Each line of the records below that holds "import" should be copied out.

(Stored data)
====
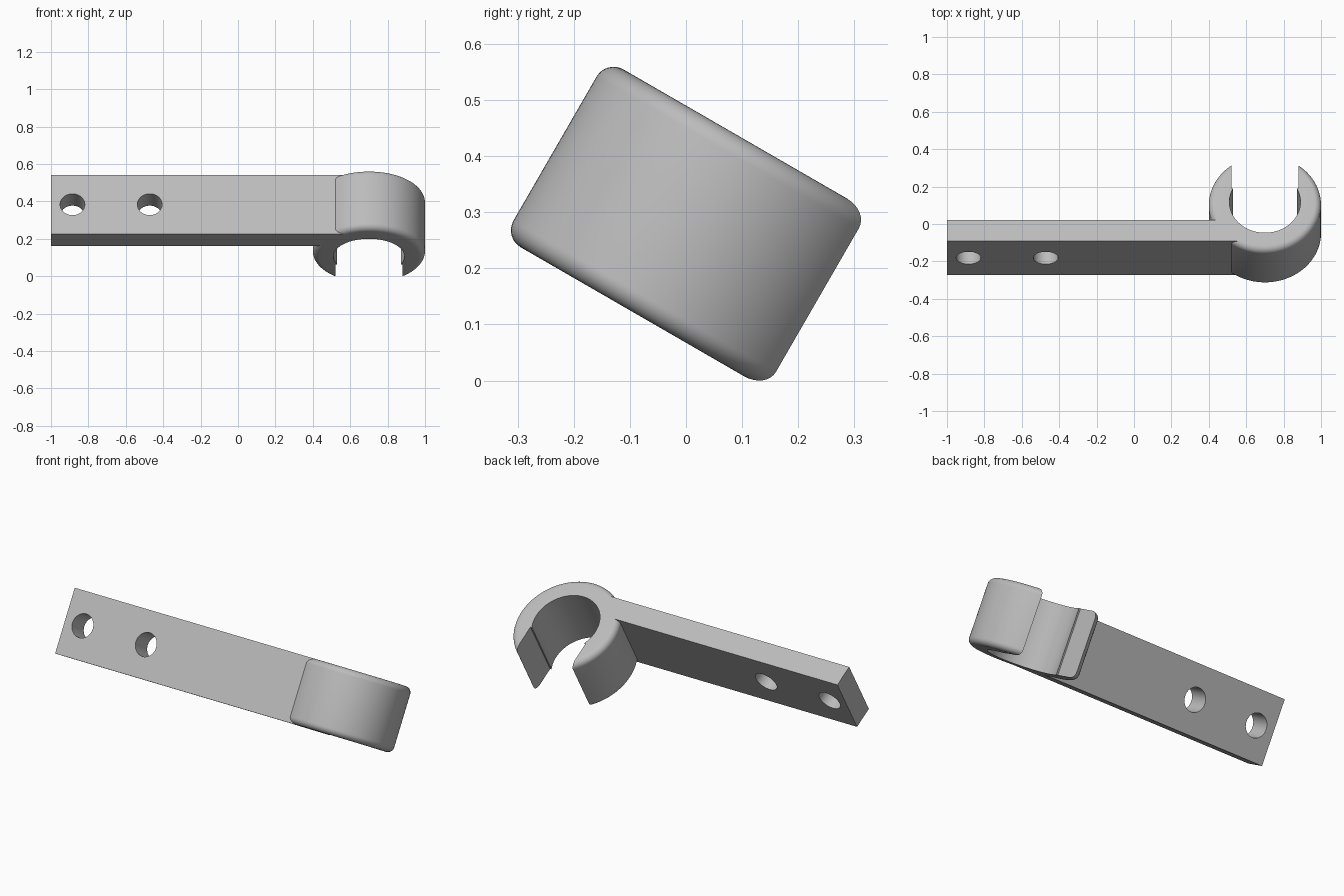
import bpy
import math
from mathutils import Matrix

if "Cube" in bpy.data.objects:
    bpy.data.objects.remove(bpy.data.objects["Cube"], do_unlink=True)

# Sizes in the untilted frame: ring axis along z, mouth towards +y
HALF_H = 0.183
RING_X, RING_Y = 0.7, 0.03
RING_R, HOLE_R, ROUND = 0.3, 0.19, 0.035
BAR_FRONT, BAR_BACK = -0.21, -0.083

grey = bpy.data.materials.new("grey_plastic")
grey.use_nodes = True
colour = (0.5, 0.5, 0.5, 1)
grey.diffuse_color = colour
grey.node_tree.nodes["Principled BSDF"].inputs["Base Color"].default_value = colour


def cylinder(name, radius, depth, location, rotation=(0, 0, 0), sides=128):
    bpy.ops.mesh.primitive_cylinder_add(vertices=sides, radius=radius, depth=depth,
                                        location=location, rotation=rotation)
    bpy.context.object.name = name
    return bpy.context.object


def box(name, low, high):
    bpy.ops.mesh.primitive_cube_add(size=1, location=[(a + b) / 2 for a, b in zip(low, high)])
    ob = bpy.context.object
    ob.name = name
    ob.scale = [b - a for a, b in zip(low, high)]
    bpy.ops.object.transform_apply(location=False, rotation=False, scale=True)
    return ob


def apply(ob, mod):
    bpy.context.view_layer.objects.active = ob
    bpy.ops.object.modifier_apply(modifier=mod.name)


def combine(ob, other, operation):
    mod = ob.modifiers.new(operation.lower(), "BOOLEAN")
    mod.operation, mod.solver, mod.object = operation, "EXACT", other
    apply(ob, mod)
    bpy.data.objects.remove(other, do_unlink=True)


# Clip ring with rounded outer rims
clip = cylinder("clip_bracket", RING_R, 2 * HALF_H, (RING_X, RING_Y, 0))
rim = clip.modifiers.new("rim", "BEVEL")
rim.width, rim.segments, rim.limit_method = ROUND, 8, "ANGLE"
rim.angle_limit = math.radians(60)
apply(clip, rim)

# Mounting bar running into the ring
combine(clip, box("bar", (-1, BAR_FRONT, -HALF_H), (RING_X, BAR_BACK, HALF_H)), "UNION")

# Round bore, slightly stepped mouth, and two screw holes
combine(clip, cylinder("bore", HOLE_R, 1, (RING_X, RING_Y, 0)), "DIFFERENCE")
combine(clip, box("mouth", (RING_X - 0.18, RING_Y + 0.083, -0.5),
                  (RING_X + 0.18, 0.6, 0.5)), "DIFFERENCE")
for x in (-0.885, -0.472):
    combine(clip, cylinder("screw_hole", 0.066, 0.5, (x, BAR_FRONT, 0),
                           (math.pi / 2, 0, 0), 64), "DIFFERENCE")

# Tilt the whole bracket and stand it on the ground
tilt = Matrix.Rotation(math.radians(-30), 4, "X")
clip.data.transform(tilt @ clip.matrix_world)
clip.matrix_world = Matrix.Identity(4)
ys = [v.co.y for v in clip.data.vertices]
low = min(v.co.z for v in clip.data.vertices)
clip.data.transform(Matrix.Translation((0, -(min(ys) + max(ys)) / 2, -low)))

clip.data.materials.clear()
clip.data.materials.append(grey)
bpy.ops.object.select_all(action="DESELECT")
clip.select_set(True)
bpy.context.view_layer.objects.active = clip
bpy.ops.object.shade_smooth_by_angle(angle=math.radians(30))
====
# TASK ANSWER
import bpy
import math
from mathutils import Matrix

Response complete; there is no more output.